▸ What you will do:
Apart from the images, repeat the data below exactly as written.

----------

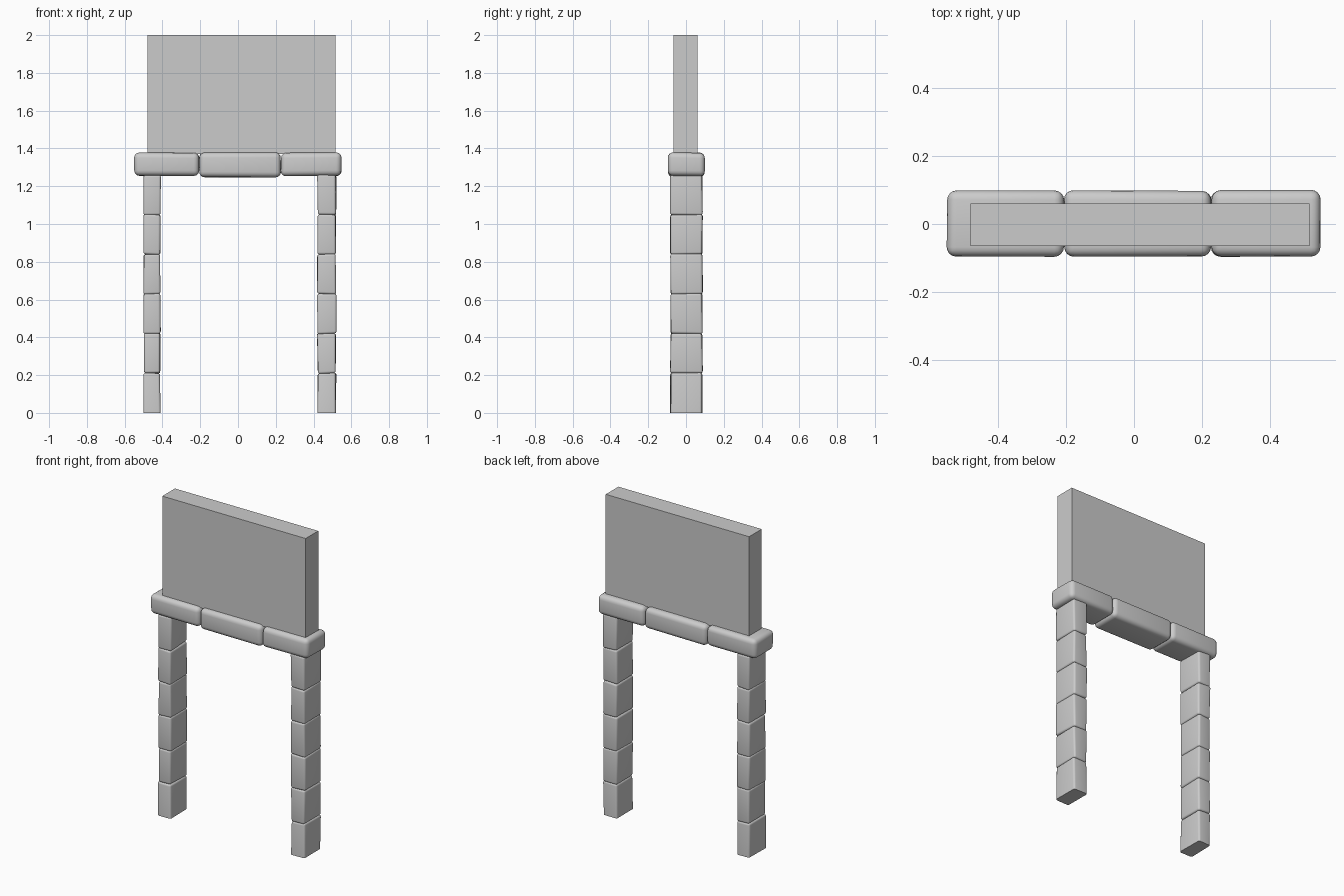
import bpy, bmesh, random
from mathutils import Vector

random.seed(4)
cube = bpy.data.objects.get("Cube")
if cube:
    bpy.data.objects.remove(cube)

grey = bpy.data.materials.new("stone grey")
grey.use_nodes = True
colour = (0.6, 0.6, 0.6, 1)
grey.diffuse_color = colour
grey.node_tree.nodes["Principled BSDF"].inputs["Base Color"].default_value = colour


def block(name, low, high, bevel=0, wobble=0, floor=False):
    """Box between two corners, optionally worn into a rounded stone."""
    low, high = Vector(low), Vector(high)
    bm = bmesh.new()
    bmesh.ops.create_cube(bm, size=1)
    for v in bm.verts:
        v.co = (low + high) / 2 + v.co * (high - low)
        # pull the corners inwards unevenly
        for axis in range(3):
            side = 1 if v.co[axis] > (low[axis] + high[axis]) / 2 else -1
            v.co[axis] -= side * random.uniform(0, wobble)
    if bevel:
        bmesh.ops.bevel(bm, geom=bm.edges[:], offset=bevel, segments=4,
                        profile=0.5, affect='EDGES', clamp_overlap=True)
    if floor:
        # flat foot on the ground
        cut = bmesh.ops.bisect_plane(bm, geom=bm.verts[:] + bm.edges[:] + bm.faces[:],
                                     plane_co=(0, 0, 0), plane_no=(0, 0, -1),
                                     clear_outer=True)
        rim = [e for e in cut["geom_cut"] if isinstance(e, bmesh.types.BMEdge)]
        bmesh.ops.contextual_create(bm, geom=rim)
    bmesh.ops.recalc_face_normals(bm, faces=bm.faces[:])
    mesh = bpy.data.meshes.new(name)
    bm.to_mesh(mesh)
    bm.free()
    mesh.materials.append(grey)
    obj = bpy.data.objects.new(name, mesh)
    bpy.context.collection.objects.link(obj)
    if bevel:
        bpy.ops.object.select_all(action='DESELECT')
        obj.select_set(True)
        bpy.context.view_layer.objects.active = obj
        bpy.ops.object.shade_smooth_by_angle(angle=0.7)
    return obj


# Two pillars of stacked stones
course = 0.21
for side, x0, x1 in (("right", -0.502, -0.408), ("left", 0.418, 0.522)):
    for i in range(6):
        bottom = -0.03 if i == 0 else i * course - 0.004
        block(f"{side}_pillar_stone_{i + 1}", (x0, -0.085, bottom),
              (x1, 0.09, (i + 1) * course + 0.004), 0.012, 0.006, i == 0)

# Lintel of three rounded stones
joints = (-0.55, -0.205, 0.227, 0.547)
for name, x0, x1 in zip(("right", "middle", "left"), joints, joints[1:]):
    drop = 0.007 if name == "middle" else 0
    block(f"{name}_lintel_stone", (x0 - 0.002, -0.098, 1.252 - drop),
          (x1 + 0.002, 0.1, 1.38), 0.028, 0.004)

# Plain wall slab above the lintel
block("upper_wall", (-0.48, -0.065, 1.37), (0.515, 0.06, 2))
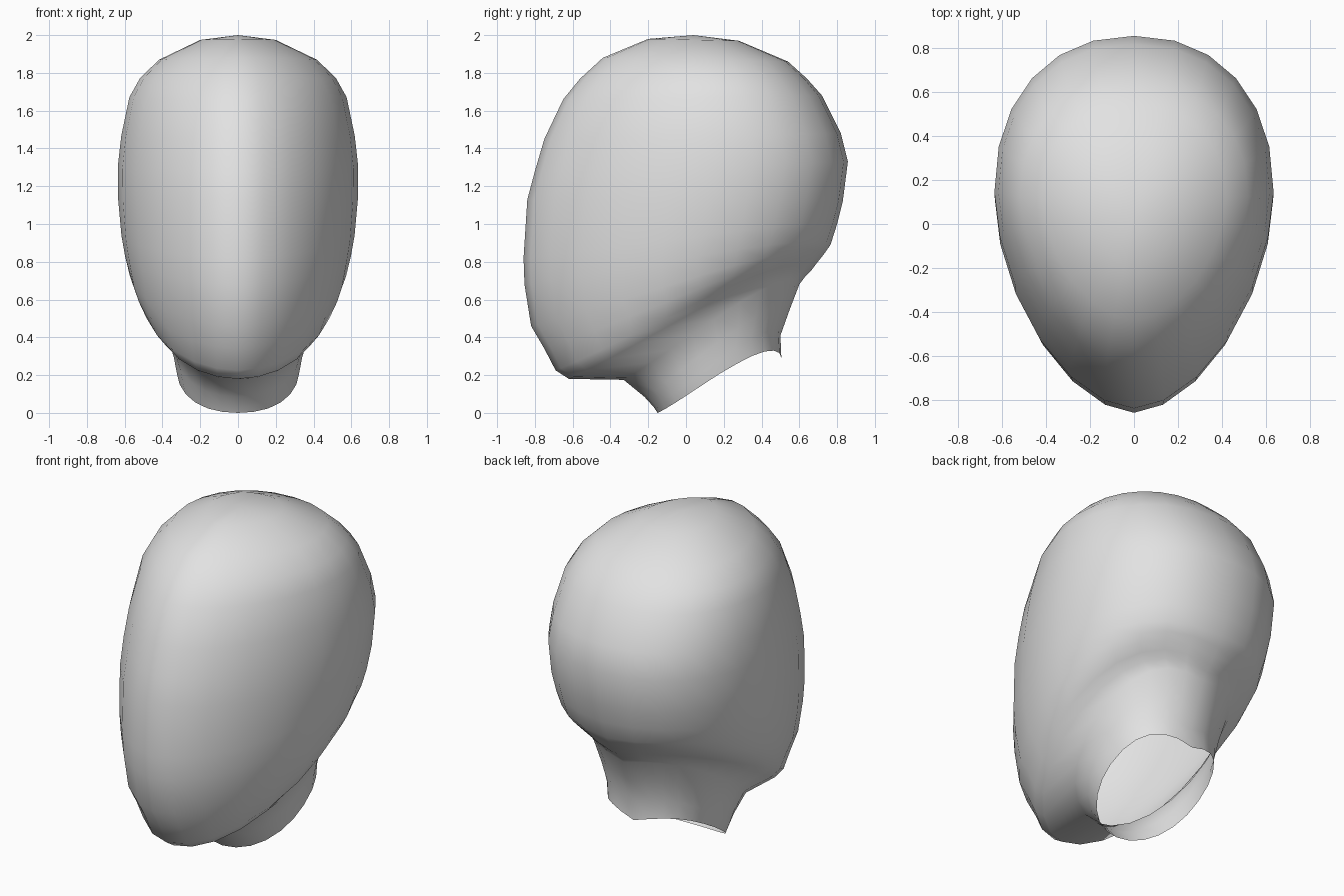
import bpy
import bmesh
from math import cos, sin, pi
from mathutils import Vector

cube = bpy.data.objects.get("Cube")
if cube:
    bpy.data.objects.remove(cube, do_unlink=True)

SEGMENTS = 24

# Plain grey surface
grey = bpy.data.materials.new("plain grey")
grey.use_nodes = True
colour = (0.76, 0.76, 0.76, 1)
grey.diffuse_color = colour
grey.node_tree.nodes["Principled BSDF"].inputs["Base Color"].default_value = colour

# Rings from crown to neck: front y, front z, back y, back z, half width, side lift
RINGS = [
    (-.20, 1.98, .28, 1.97, .20, 0),
    (-.44, 1.88, .54, 1.86, .42, 0),
    (-.56, 1.77, .64, 1.77, .52, 0),
    (-.65, 1.66, .72, 1.68, .575, 0),
    (-.75, 1.45, .82, 1.48, .618, 0),
    (-.80, 1.28, .857, 1.33, .636, 0),
    (-.84, 1.13, .83, 1.12, .634, 0),
    (-.86, .82, .80, 1.00, .617, .02),
    (-.855, .68, .765, .89, .598, .04),
    (-.82, .46, .73, .84, .572, .06),
    (-.75, .34, .69, .79, .545, .08),
    (-.69, .225, .66, .75, .502, .09),
    (-.62, .18, .63, .72, .45, .09),
    (-.33, .175, .60, .68, .392, .08),
    (-.22, .085, .55, .55, .352, .07),
    (-.17, .03, .50, .41, .335, .07),
    (-.15, 0, .505, .29, .32, .08),
]


def ring_points(fy, fz, by, bz, width, lift, neck):
    """Egg-shaped section, pointed at the face and rounder at the back."""
    front, back = Vector((0, fy, fz)), Vector((0, by, bz))
    middle = front.lerp(back, .57 - .07 * neck)
    for i in range(SEGMENTS):
        a = 2 * pi * i / SEGMENTS
        power = 2 / (1.75 + .25 * neck if cos(a) > 0 else 2.2)
        along, side = abs(cos(a)) ** power, abs(sin(a)) ** power
        point = middle.lerp(front if cos(a) > 0 else back, along)
        point.x = width * side * (1 if sin(a) > 0 else -1)
        # Arch the ring upwards behind the jaw
        point.z += lift * abs(sin(a)) * (1 - cos(a)) * .77
        yield point


# Head and open neck as one lofted shell
bm = bmesh.new()
loops = []
for k, ring in enumerate(RINGS):
    neck = min(1, max(0, (k - 10) / 4))
    loops.append([bm.verts.new(p) for p in ring_points(*ring, neck)])

crown = bm.verts.new((0, .04, 2))
for i in range(SEGMENTS):
    j = (i + 1) % SEGMENTS
    bm.faces.new((crown, loops[0][i], loops[0][j]))
    for upper, lower in zip(loops, loops[1:]):
        bm.faces.new((upper[i], lower[i], lower[j], upper[j]))
bmesh.ops.recalc_face_normals(bm, faces=bm.faces)

mesh = bpy.data.meshes.new("head")
bm.to_mesh(mesh)
bm.free()
mesh.materials.append(grey)
mesh.shade_smooth()
head = bpy.data.objects.new("head", mesh)
bpy.context.collection.objects.link(head)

----------

▸ Solution:
import bpy, bmesh, random
from mathutils import Vector

random.seed(4)
cube = bpy.data.objects.get("Cube")
if cube:
    bpy.data.objects.remove(cube)

grey = bpy.data.materials.new("stone grey")
grey.use_nodes = True
colour = (0.6, 0.6, 0.6, 1)
grey.diffuse_color = colour
grey.node_tree.nodes["Principled BSDF"].inputs["Base Color"].default_value = colour


def block(name, low, high, bevel=0, wobble=0, floor=False):
    """Box between two corners, optionally worn into a rounded stone."""
    low, high = Vector(low), Vector(high)
    bm = bmesh.new()
    bmesh.ops.create_cube(bm, size=1)
    for v in bm.verts:
        v.co = (low + high) / 2 + v.co * (high - low)
        # pull the corners inwards unevenly
        for axis in range(3):
            side = 1 if v.co[axis] > (low[axis] + high[axis]) / 2 else -1
            v.co[axis] -= side * random.uniform(0, wobble)
    if bevel:
        bmesh.ops.bevel(bm, geom=bm.edges[:], offset=bevel, segments=4,
                        profile=0.5, affect='EDGES', clamp_overlap=True)
    if floor:
        # flat foot on the ground
        cut = bmesh.ops.bisect_plane(bm, geom=bm.verts[:] + bm.edges[:] + bm.faces[:],
                                     plane_co=(0, 0, 0), plane_no=(0, 0, -1),
                                     clear_outer=True)
        rim = [e for e in cut["geom_cut"] if isinstance(e, bmesh.types.BMEdge)]
        bmesh.ops.contextual_create(bm, geom=rim)
    bmesh.ops.recalc_face_normals(bm, faces=bm.faces[:])
    mesh = bpy.data.meshes.new(name)
    bm.to_mesh(mesh)
    bm.free()
    mesh.materials.append(grey)
    obj = bpy.data.objects.new(name, mesh)
    bpy.context.collection.objects.link(obj)
    if bevel:
        bpy.ops.object.select_all(action='DESELECT')
        obj.select_set(True)
        bpy.context.view_layer.objects.active = obj
        bpy.ops.object.shade_smooth_by_angle(angle=0.7)
    return obj


# Two pillars of stacked stones
course = 0.21
for side, x0, x1 in (("right", -0.502, -0.408), ("left", 0.418, 0.522)):
    for i in range(6):
        bottom = -0.03 if i == 0 else i * course - 0.004
        block(f"{side}_pillar_stone_{i + 1}", (x0, -0.085, bottom),
              (x1, 0.09, (i + 1) * course + 0.004), 0.012, 0.006, i == 0)

# Lintel of three rounded stones
joints = (-0.55, -0.205, 0.227, 0.547)
for name, x0, x1 in zip(("right", "middle", "left"), joints, joints[1:]):
    drop = 0.007 if name == "middle" else 0
    block(f"{name}_lintel_stone", (x0 - 0.002, -0.098, 1.252 - drop),
          (x1 + 0.002, 0.1, 1.38), 0.028, 0.004)

# Plain wall slab above the lintel
block("upper_wall", (-0.48, -0.065, 1.37), (0.515, 0.06, 2))
import bpy
import bmesh
from math import cos, sin, pi
from mathutils import Vector

cube = bpy.data.objects.get("Cube")
if cube:
    bpy.data.objects.remove(cube, do_unlink=True)

SEGMENTS = 24

# Plain grey surface
grey = bpy.data.materials.new("plain grey")
grey.use_nodes = True
colour = (0.76, 0.76, 0.76, 1)
grey.diffuse_color = colour
grey.node_tree.nodes["Principled BSDF"].inputs["Base Color"].default_value = colour

# Rings from crown to neck: front y, front z, back y, back z, half width, side lift
RINGS = [
    (-.20, 1.98, .28, 1.97, .20, 0),
    (-.44, 1.88, .54, 1.86, .42, 0),
    (-.56, 1.77, .64, 1.77, .52, 0),
    (-.65, 1.66, .72, 1.68, .575, 0),
    (-.75, 1.45, .82, 1.48, .618, 0),
    (-.80, 1.28, .857, 1.33, .636, 0),
    (-.84, 1.13, .83, 1.12, .634, 0),
    (-.86, .82, .80, 1.00, .617, .02),
    (-.855, .68, .765, .89, .598, .04),
    (-.82, .46, .73, .84, .572, .06),
    (-.75, .34, .69, .79, .545, .08),
    (-.69, .225, .66, .75, .502, .09),
    (-.62, .18, .63, .72, .45, .09),
    (-.33, .175, .60, .68, .392, .08),
    (-.22, .085, .55, .55, .352, .07),
    (-.17, .03, .50, .41, .335, .07),
    (-.15, 0, .505, .29, .32, .08),
]


def ring_points(fy, fz, by, bz, width, lift, neck):
    """Egg-shaped section, pointed at the face and rounder at the back."""
    front, back = Vector((0, fy, fz)), Vector((0, by, bz))
    middle = front.lerp(back, .57 - .07 * neck)
    for i in range(SEGMENTS):
        a = 2 * pi * i / SEGMENTS
        power = 2 / (1.75 + .25 * neck if cos(a) > 0 else 2.2)
        along, side = abs(cos(a)) ** power, abs(sin(a)) ** power
        point = middle.lerp(front if cos(a) > 0 else back, along)
        point.x = width * side * (1 if sin(a) > 0 else -1)
        # Arch the ring upwards behind the jaw
        point.z += lift * abs(sin(a)) * (1 - cos(a)) * .77
        yield point


# Head and open neck as one lofted shell
bm = bmesh.new()
loops = []
for k, ring in enumerate(RINGS):
    neck = min(1, max(0, (k - 10) / 4))
    loops.append([bm.verts.new(p) for p in ring_points(*ring, neck)])

crown = bm.verts.new((0, .04, 2))
for i in range(SEGMENTS):
    j = (i + 1) % SEGMENTS
    bm.faces.new((crown, loops[0][i], loops[0][j]))
    for upper, lower in zip(loops, loops[1:]):
        bm.faces.new((upper[i], lower[i], lower[j], upper[j]))
bmesh.ops.recalc_face_normals(bm, faces=bm.faces)

mesh = bpy.data.meshes.new("head")
bm.to_mesh(mesh)
bm.free()
mesh.materials.append(grey)
mesh.shade_smooth()
head = bpy.data.objects.new("head", mesh)
bpy.context.collection.objects.link(head)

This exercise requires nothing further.